This doesn’t really help. Not only was it not really the issue that Carrier IQ was selling the data–it was assumed the carrier would be, if anyone was–and the term personal subscriber information is quite possibly a weasel term, as personal has tended to mean to include the actual subscriber’s name. But we know now that even anonymized data can be mined so it is quickly connected to a specific person.

The information derived from devices is encrypted and secured within our customer’s network or in our audited and customer-approved facilities.

I don’t know enough about this, but I’m guessing these are weasel words too. The key word is within. It seems pretty clear that most if not all of the Carrier IQ data is in plain text, so presumably the encryption and securing is only when that data reaches the customer’s network (i.e. this doesn’t include the external network, but the customer’s own computer network.) It also makes clear that the data, whether encrypted or not, also resides within Carrier IQ’s systems.

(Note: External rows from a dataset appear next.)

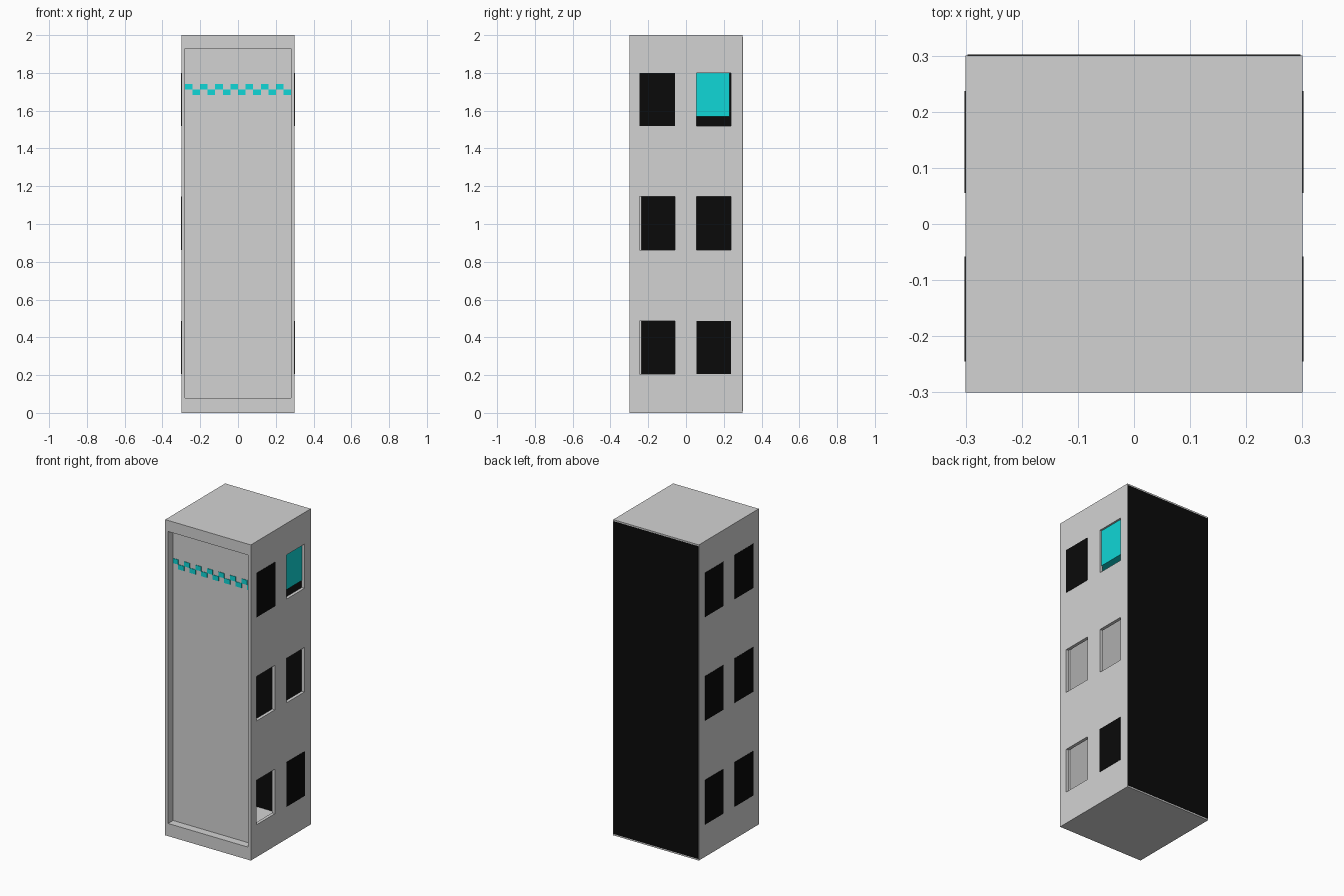
import bpy, bmesh

if "Cube" in bpy.data.objects:
    bpy.data.objects.remove(bpy.data.objects["Cube"])


def mat(name, rgb):
    m = bpy.data.materials.new(name)
    m.diffuse_color = (*rgb, 1)
    m.use_nodes = True
    m.node_tree.nodes["Principled BSDF"].inputs["Base Color"].default_value = m.diffuse_color
    return m


GREY = mat("light grey", (0.65, 0.65, 0.65))
BLACK = mat("black", (0.003, 0.003, 0.003))
CYAN = mat("cyan", (0.005, 0.68, 0.68))


def finish(name, bm, material):
    bmesh.ops.remove_doubles(bm, verts=bm.verts, dist=1e-5)
    bmesh.ops.recalc_face_normals(bm, faces=bm.faces)
    me = bpy.data.meshes.new(name)
    bm.to_mesh(me)
    bm.free()
    me.materials.append(material)
    ob = bpy.data.objects.new(name, me)
    bpy.context.collection.objects.link(ob)
    return ob


def add_box(bm, x, y, z):
    vs = bmesh.ops.create_cube(bm, size=1)["verts"]
    for v in vs:
        v.co = [(lo + hi) / 2 + c * (hi - lo) for c, (lo, hi) in zip(v.co, (x, y, z))]


def boxes(name, items, material):
    bm = bmesh.new()
    for it in items:
        add_box(bm, *it)
    return finish(name, bm, material)


def pierced_plate(name, place, us, vs, depth):
    """Plate from a grid of cuts; cells with odd column and odd row are holes."""
    bm = bmesh.new()
    for i in range(len(us) - 1):
        for j in range(len(vs) - 1):
            if i % 2 and j % 2:
                continue
            quad = ((us[i], vs[j]), (us[i + 1], vs[j]), (us[i + 1], vs[j + 1]), (us[i], vs[j + 1]))
            bm.faces.new([bm.verts.new(place(u, v)) for u, v in quad])
    bmesh.ops.remove_doubles(bm, verts=bm.verts, dist=1e-5)
    ext = bmesh.ops.extrude_face_region(bm, geom=bm.faces[:], use_keep_orig=True)
    for e in ext["geom"]:
        if isinstance(e, bmesh.types.BMVert):
            e.co += depth
    return finish(name, bm, GREY)


from mathutils import Vector

T = 0.02                                   # wall thickness
WY = [-0.245, -0.058, 0.055, 0.237]        # window edges across
WZ = [0.205, 0.487, 0.863, 1.145, 1.52, 1.80]  # window edges in height

# side walls with six window openings each
for side, s in (("right", 1), ("left", -1)):
    pierced_plate(side + "_wall", lambda u, v, s=s: (0.3 * s, u, v),
                  [-0.3] + WY + [0.3], [0] + WZ + [2], Vector((-T * s, 0, 0)))

# front frame, recessed front panel, floor and roof
pierced_plate("front_frame", lambda u, v: (u, -0.3, v),
              [-0.3, -0.282, 0.282, 0.3], [0, 0.08, 1.93, 2], Vector((0, 0.05, 0)))
boxes("front_panel", [((-0.282, 0.282), (-0.25, -0.235), (0.02, 1.98))], GREY)
boxes("floor", [((-0.3, 0.3), (-0.3, 0.3), (0, T))], GREY)
boxes("roof", [((-0.3, 0.3), (-0.3, 0.3), (2 - T, 2))], GREY)

# black back panel
boxes("back_panel", [((-0.297, 0.297), (0.285, 0.302), (0.01, 1.99))], BLACK)

# black window panes: all on the left, two on the right, the others stay open
cells = [(c, r) for c in (0, 2) for r in (0, 2, 4)]


def panes(s, chosen):
    x = sorted((0.297 * s, 0.302 * s))
    return [(x, (WY[c], WY[c + 1]), (WZ[r], WZ[r + 1])) for c, r in chosen]


boxes("left_panes", panes(-1, cells), BLACK)
boxes("right_panes", panes(1, [(0, 4), (2, 0)]), BLACK)

# cyan unit inside, behind the top back window
boxes("inner_unit", [((-0.285, 0.288), (-0.235, 0.23), (1.57, 1.80))], CYAN)

# checkered cyan strip on the front panel
w = 0.564 / 14
boxes("checker_strip",
      [((-0.282 + i * w, -0.282 + (i + 1) * w), (-0.253, -0.249),
        (1.712, 1.742) if i % 2 == 0 else (1.682, 1.712)) for i in range(14)], CYAN)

Our customers have stringent policies and obligations on data collection and retention. Each customer is different and our technology is customized to their exacting needs and legal requirements.

Except that at  no point was any customer, as far as we know, actually asked whether they approved this data being collected about them. In fact, we don’t even know who those customers are in order to be able to verify this.

Carrier IQ enables a measurable impact on improving the quality and experience of our customer’s mobile networks and devices. Our business model and technology aligns exclusively with this goal.

Don’t get me started on the word ‘experience.’ It covers a multitude of sins and can mean more or less anything. My experience of call dropouts? Yes, sure, fix that. My experience of what services I use, how many times I enter my password, whether I’m buying something in Starbucks or Coffee Bean, how many people are in my address book etc. No. Not what I want you to log.

I think there’s another element at play here. Clearly the device manufacturers have allowed this to happen since the software is installed at the point of manufacturer. A carrier can use the service because whatever device their customer uses, they can be pretty confident that the Carrier IQ software is embedded. So one has to ask what data are being shared between carrier, Carrier IQ and manufacturer? And how does this work?

SOURCE: Carrier IQ